→ **Instructions to follow**: Nothing but a number is wanted: the count of lines in the records below that include "point".

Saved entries
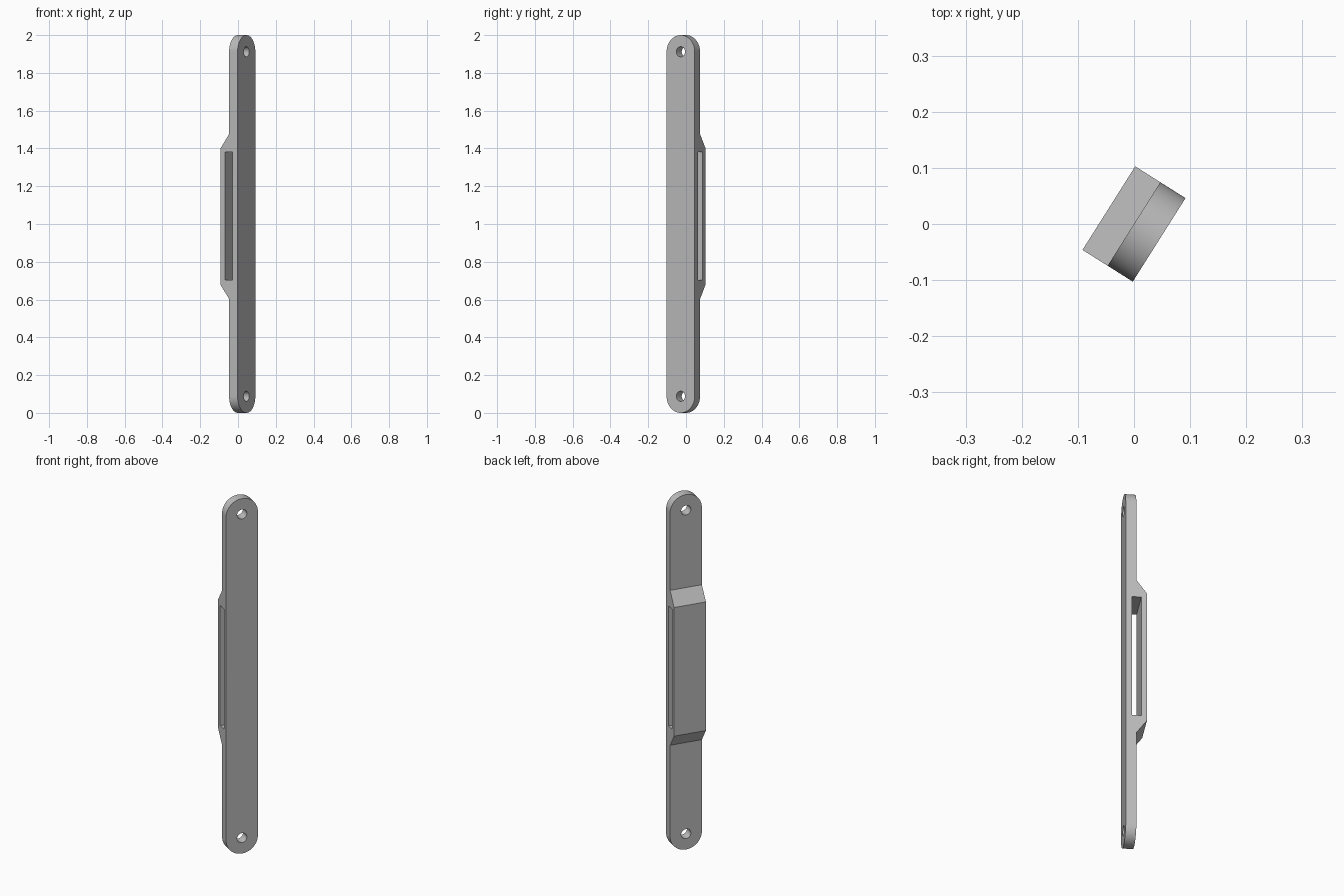
import bpy, bmesh, math
from mathutils import Vector

if "Cube" in bpy.data.objects:
    bpy.data.objects.remove(bpy.data.objects["Cube"], do_unlink=True)

HALF_W = 0.088     # half the strap width, also its end radius
THICK = 0.053      # thickness of the strap and of the raised block
TURN = math.radians(57.75)


def prism(name, outline, axis, half):
    """Extrude a closed 2D outline (horizontal, z) along the x or y axis."""
    bm = bmesh.new()
    def point(h, z, d):
        return (d, h, z) if axis == "x" else (h, d, z)
    face = bm.faces.new([bm.verts.new(point(h, z, -half)) for h, z in outline])
    step = Vector(point(0, 0, 2 * half))
    new = bmesh.ops.extrude_face_region(bm, geom=[face])["geom"]
    bmesh.ops.translate(bm, vec=step, verts=[v for v in new if isinstance(v, bmesh.types.BMVert)])
    bmesh.ops.recalc_face_normals(bm, faces=bm.faces)
    mesh = bpy.data.meshes.new(name)
    bm.to_mesh(mesh)
    bm.free()
    obj = bpy.data.objects.new(name, mesh)
    bpy.context.collection.objects.link(obj)
    return obj


def arc(z, radius, start, sweep, count):
    angles = [start + sweep * i / count for i in range(count + 1)]
    return [(radius * math.cos(a), z + radius * math.sin(a)) for a in angles]


def cut(obj, tool, operation):
    """Apply a boolean and delete its tool."""
    tool.hide_render = True
    mod = obj.modifiers.new("cut", "BOOLEAN")
    mod.object, mod.operation, mod.solver = tool, operation, "EXACT"
    bpy.context.view_layer.objects.active = obj
    bpy.ops.object.modifier_apply(modifier=mod.name)
    bpy.data.objects.remove(tool, do_unlink=True)


# Side profile: flat strap with a chamfered raised block
side = [(-THICK, 0), (0, 0), (0, 0.603), (THICK, 0.677), (THICK, 1.402),
        (0, 1.476), (0, 2), (-THICK, 2)]
strap = prism("mounting_strap", side, "x", 0.15)

# Rounded strap ends
pill = arc(2 - HALF_W, HALF_W, 0, math.pi, 40) + arc(HALF_W, HALF_W, math.pi, math.pi, 40)
cut(strap, prism("pill_outline", pill, "y", 0.15), "INTERSECT")

# Screw holes at both ends
for z in (HALF_W, 2 - HALF_W):
    circle = arc(z, 0.027, 0, math.tau, 32)[:-1]
    cut(strap, prism("screw_hole", circle, "y", 0.2), "DIFFERENCE")

# Long slot running across the raised block
slot = [(-0.022, 0.703), (0.025, 0.703), (0.025, 1.38), (-0.022, 1.38)]
cut(strap, prism("strap_slot", slot, "x", 0.2), "DIFFERENCE")

# Grey finish
grey = bpy.data.materials.new("plain_grey")
grey.use_nodes = True
colour = (0.5, 0.5, 0.5, 1)
grey.diffuse_color = colour
grey.node_tree.nodes["Principled BSDF"].inputs["Base Color"].default_value = colour
strap.data.materials.clear()
strap.data.materials.append(grey)

# Turn the strap to its resting angle and smooth the curved walls
strap.rotation_euler.z = TURN
bpy.ops.object.select_all(action="DESELECT")
strap.select_set(True)
bpy.context.view_layer.objects.active = strap
bpy.ops.object.shade_smooth_by_angle(angle=math.radians(30))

→ **Response**: 3